(Reuters) - Burger King, saying it never billed its “Impossible Whoppers” as vegan or promised to cook them a particular way, said a proposed class action by a vegan customer over the plant-based patties being cooked on the same grills as meat burgers should be thrown out.
In a court filing on Thursday, Burger King said plaintiff Phillip Williams should have asked how Impossible Whoppers were cooked before ordering one that he said was “coated in meat by-products” at an Atlanta drive-through.
Burger King said reasonable customers would ask about its cooking methods, and Williams would have known he could request an alternative method had he done even “the smallest amount of investigation” on its website or by reading media reports.
Williams “assumed that an Impossible Whopper would satisfy his own particularly strict form of veganism ... solely because he asked a Burger King restaurant employee to ‘hold the mayo,’” Burger King said. “This claim has no basis.”
Lawyers for Williams did not respond on Friday to requests for comment.
Williams claimed in his Nov. 18 lawsuit in Miami federal court that Burger King “duped” him into buying the Impossible Whopper at a premium price and is seeking damages on behalf of all U.S. consumers who bought it.
Burger King is a unit of Toronto-based Restaurant Brands International Inc, which also owns the Canadian coffee and restaurant chain Tim Hortons and is overseen by Brazilian private equity firm 3G Capital.
Impossible Foods Inc, which helped create the Impossible Whopper, has said it was designed for meat eaters who want to consume less animal protein, not for vegans or vegetarians.
Burger King advertises the Impossible Whopper on its website at $4, down from its original suggested price of $5.59, and in mid-January added it to its two-for-$6 menu.

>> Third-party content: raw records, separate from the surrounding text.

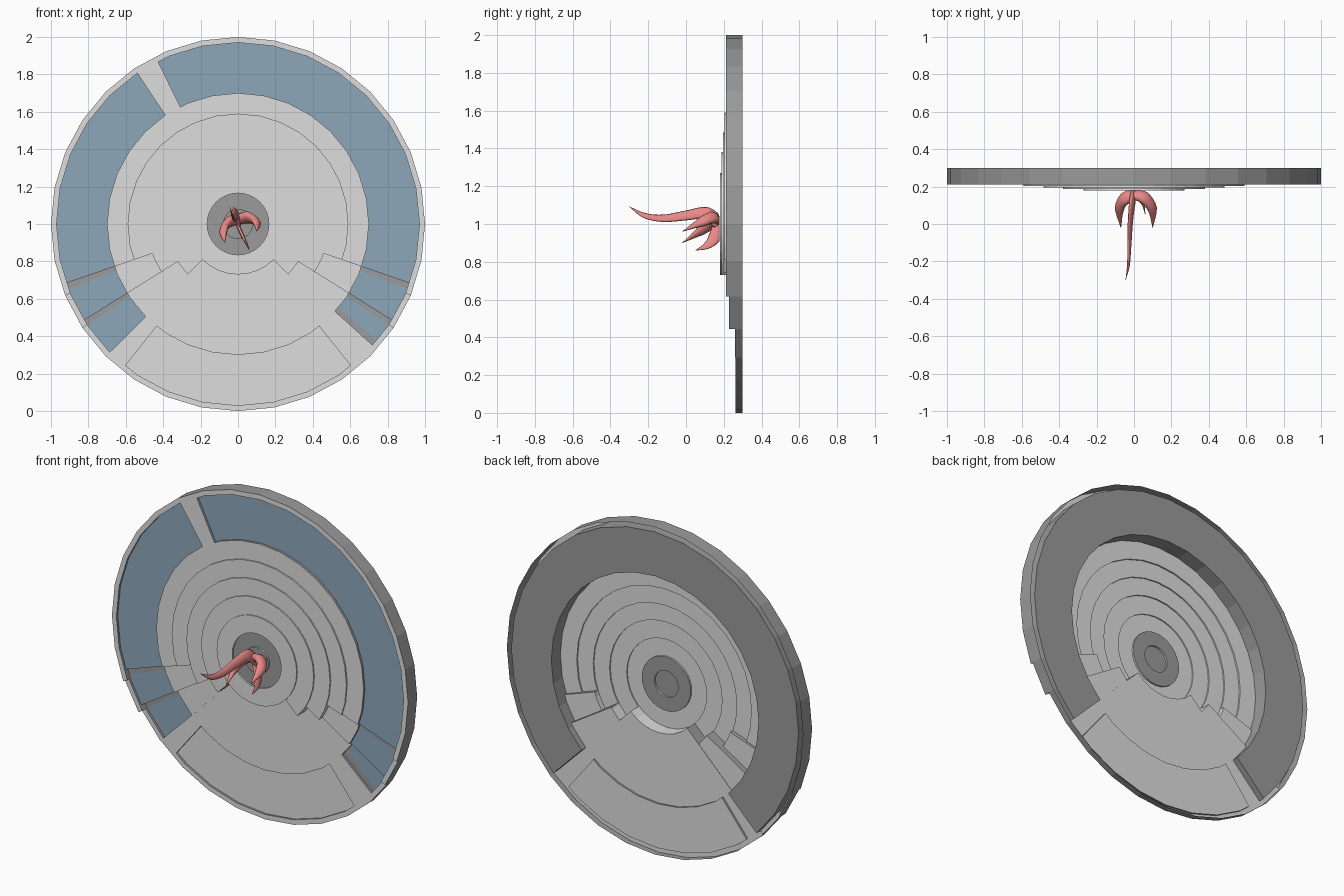
import bpy, bmesh, math
from mathutils import Vector

if "Cube" in bpy.data.objects:
    bpy.data.objects.remove(bpy.data.objects["Cube"])


def material(name, rgb):
    m = bpy.data.materials.new(name)
    m.diffuse_color = (*rgb, 1)
    m.use_nodes = True
    m.node_tree.nodes["Principled BSDF"].inputs["Base Color"].default_value = m.diffuse_color
    return m


LIGHT, DARK, BLUE = 0, 1, 2
greys = [material("light_grey", (0.73, 0.73, 0.73)),
         material("dark_grey", (0.325, 0.325, 0.325)),
         material("dusty_blue", (0.27, 0.39, 0.49))]
red = material("coral_red", (0.80, 0.25, 0.24))

BACK = 0.30
STEP = 360 / 32
RADII = [0, 0.08, 0.165, 0.27, 0.38, 0.485, 0.59, 0.70, 0.97, 1.0]
RING_Y = [0.18, 0.19, 0.18, 0.187, 0.195, 0.203, 0.212]   # stepped cone
BAND_Y = [0.212, 0.228, 0.260, 0.262]                     # stairs down to the sector
LAST_RING = [6, 4, 3, 2]                                  # outermost cone ring kept per band
GAP = (116.2, 123.75)                                     # plain strip between the blue plates
GROOVES = ((199, 201), (212, 213.7), (318, 320), (326.3, 328), (339.1, 341))
EXTRA = [GAP[0], 231.5, 308.5] + [a for g in GROOVES for a in g]
angles = sorted({i * STEP for i in range(33)} | set(EXTRA))


def point(r, a, y):
    """Point on the 32-sided outline at radius r."""
    off = (a % STEP) - STEP / 2
    r *= math.cos(math.radians(STEP / 2)) / math.cos(math.radians(off))
    a = math.radians(a)
    return Vector((r * math.cos(a), y, 1 + r * math.sin(a)))


def drop(a):
    """Degrees below the horizontal."""
    return math.degrees(math.asin(-math.sin(math.radians(a))))


def cell(k, a):
    """Front height and colour of the polar cell in ring k at angle a."""
    d = drop(a)
    limits = (22.5, 33.75, 45) if k == 8 else (19.7, 32.6, 45)
    band = sum(d > t for t in limits)
    y = BAND_Y[band]
    if k < 7:
        if k <= LAST_RING[band]:
            y = RING_Y[k]
        return y, DARK if k < 2 else LIGHT
    if k == 8:
        return y, LIGHT
    if band == 3:                       # shallow recess in the lower sector
        return y + (0.012 if d > 51.5 else 0), LIGHT
    if GAP[0] < a < GAP[1] or 315 < a < 318:
        return y, LIGHT
    groove = any(lo < a < hi for lo, hi in GROOVES)
    return y + 0.014, DARK if groove else BLUE


def make(name, bm, mats):
    bmesh.ops.remove_doubles(bm, verts=bm.verts, dist=1e-5)
    me = bpy.data.meshes.new(name)
    bm.to_mesh(me)
    bm.free()
    for m in mats:
        me.materials.append(m)
    ob = bpy.data.objects.new(name, me)
    bpy.context.collection.objects.link(ob)
    return ob


def quad(bm, pts, mat):
    f = bm.faces.new([bm.verts.new(p) for p in pts])
    f.material_index = mat


def ring_wall(bm, r, a0, a1, y_in, y_out, mat):
    if abs(y_in - y_out) > 1e-5:
        quad(bm, [point(r, a1, y_in), point(r, a0, y_in),
                  point(r, a0, y_out), point(r, a1, y_out)], mat)


def side_wall(bm, r0, r1, a, y_a, y_b, mat):
    if abs(y_a - y_b) > 1e-5:
        quad(bm, [point(r0, a, y_a), point(r1, a, y_a),
                  point(r1, a, y_b), point(r0, a, y_b)], mat)


# stepped front sheet, and the ring behind it with a thin open rim around
front, back = bmesh.new(), bmesh.new()
N = len(angles) - 1
for i in range(N):
    a0, a1 = angles[i], angles[i + 1]
    mid = (a0 + a1) / 2
    nxt = (a1 + angles[i + 2]) / 2 if i + 2 <= N else angles[1] / 2
    for k in range(9):
        r0, r1 = RADII[k], RADII[k + 1]
        y, mat = cell(k, mid)
        pts = [point(r0, a0, y), point(r1, a0, y), point(r1, a1, y), point(r0, a1, y)]
        quad(front, pts if k else pts[:3], mat)
        if k < 8:
            ring_wall(front, r1, a0, a1, y, cell(k + 1, mid)[0], LIGHT if k < 6 else DARK)
        side_wall(front, r0, r1, a1, y, cell(k, nxt)[0], DARK)
    ring_wall(back, 1, a0, a1, cell(8, mid)[0], BACK, DARK)
    if drop(mid) < 45:
        y = cell(7, mid)[0]
        quad(back, [point(0.70, a1, BACK), point(0.97, a1, BACK),
                    point(0.97, a0, BACK), point(0.70, a0, BACK)], DARK)
        ring_wall(back, 0.97, a0, a1, y, BACK, DARK)
        ring_wall(back, 0.70, a0, a1, BACK, y, DARK)
    if abs(a1 - 225) < 0.01:
        side_wall(back, 0.70, 0.97, a1, BAND_Y[3], BACK, DARK)
    if abs(a1 - 315) < 0.01:
        side_wall(back, 0.70, 0.97, a1, BACK, BAND_Y[3], DARK)
make("stepped_front", front, greys)
make("ring_back", back, greys)


def horn(name, pts, thick, flat, thin_axis, sub=4, sides=8):
    """Tapered curved horn through pts; thick = half widths, flat = thinness ratio."""
    P = [Vector(p) for p in pts]
    ext = [2 * P[0] - P[1]] + P + [2 * P[-1] - P[-2]]
    path = []
    for i in range(len(P) - 1):
        p0, p1, p2, p3 = ext[i:i + 4]
        for s in range(sub):
            t = s / sub
            c = 0.5 * (2 * p1 + (p2 - p0) * t + (2 * p0 - 5 * p1 + 4 * p2 - p3) * t * t
                       + (3 * p1 - p0 - 3 * p2 + p3) * t ** 3)
            path.append((c, thick[i] * (1 - t) + thick[i + 1] * t))
    path.append((P[-1], thick[-1]))
    bm = bmesh.new()
    rows = []
    for i, (c, w) in enumerate(path):
        tan = (path[min(i + 1, len(path) - 1)][0] - path[max(i - 1, 0)][0]).normalized()
        thin = Vector(thin_axis)
        thin = (thin - tan * thin.dot(tan)).normalized()
        wide = tan.cross(thin)
        ring = []
        for j in range(sides):
            a = 2 * math.pi * j / sides
            p = c + wide * w * math.cos(a) + thin * w * flat * math.sin(a)
            p.y = min(p.y, 0.178)       # keep the root in front of the hub
            ring.append(bm.verts.new(p))
        rows.append(ring)
    for a, b in zip(rows, rows[1:]):
        for j in range(sides):
            bm.faces.new((a[j], a[(j + 1) % sides], b[(j + 1) % sides], b[j]))
    bm.faces.new(rows[0][::-1])
    bm.faces.new(rows[-1])
    bmesh.ops.recalc_face_normals(bm, faces=bm.faces)
    for f in bm.faces:
        f.smooth = True
    make(name, bm, [red])


# long horn and three claws on the hub
blade = (0.92, 0, 0.38)
horn("long_horn", [(0, .175, 1.0), (-.01, .11, 1.058), (-.02, 0, 1.045), (-.025, -.12, 1.03),
                   (-.03, -.22, 1.045), (-.045, -.30, 1.092)],
     [.035, .034, .028, .021, .015, .001], 0.35, blade)
horn("lower_claw", [(0, .175, .99), (.03, .15, .925), (.05, .11, .885), (.06, .05, .86)],
     [.035, .034, .02, .001], 0.25, blade)
horn("left_claw", [(0, .16, 1.025), (-.05, .135, 1.01), (-.078, .08, .965), (-.07, -.02, .90)],
     [.035, .04, .031, .001], 0.65, (-.4, .5, .8))
horn("right_claw", [(0, .16, 1.025), (.055, .14, 1.035), (.098, .08, 1.01), (.1, -.02, .96)],
     [.035, .04, .031, .001], 0.65, (.4, .5, .8))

In a statement, a spokesman said the product “continues to exceed expectations.”
The case is Williams v Burger King Corp, U.S. District Court, Southern District of Florida, No. 19-24755.
Reporting by Jonathan Stempel in New York; Editing by Dan Grebler and Matthew Lewis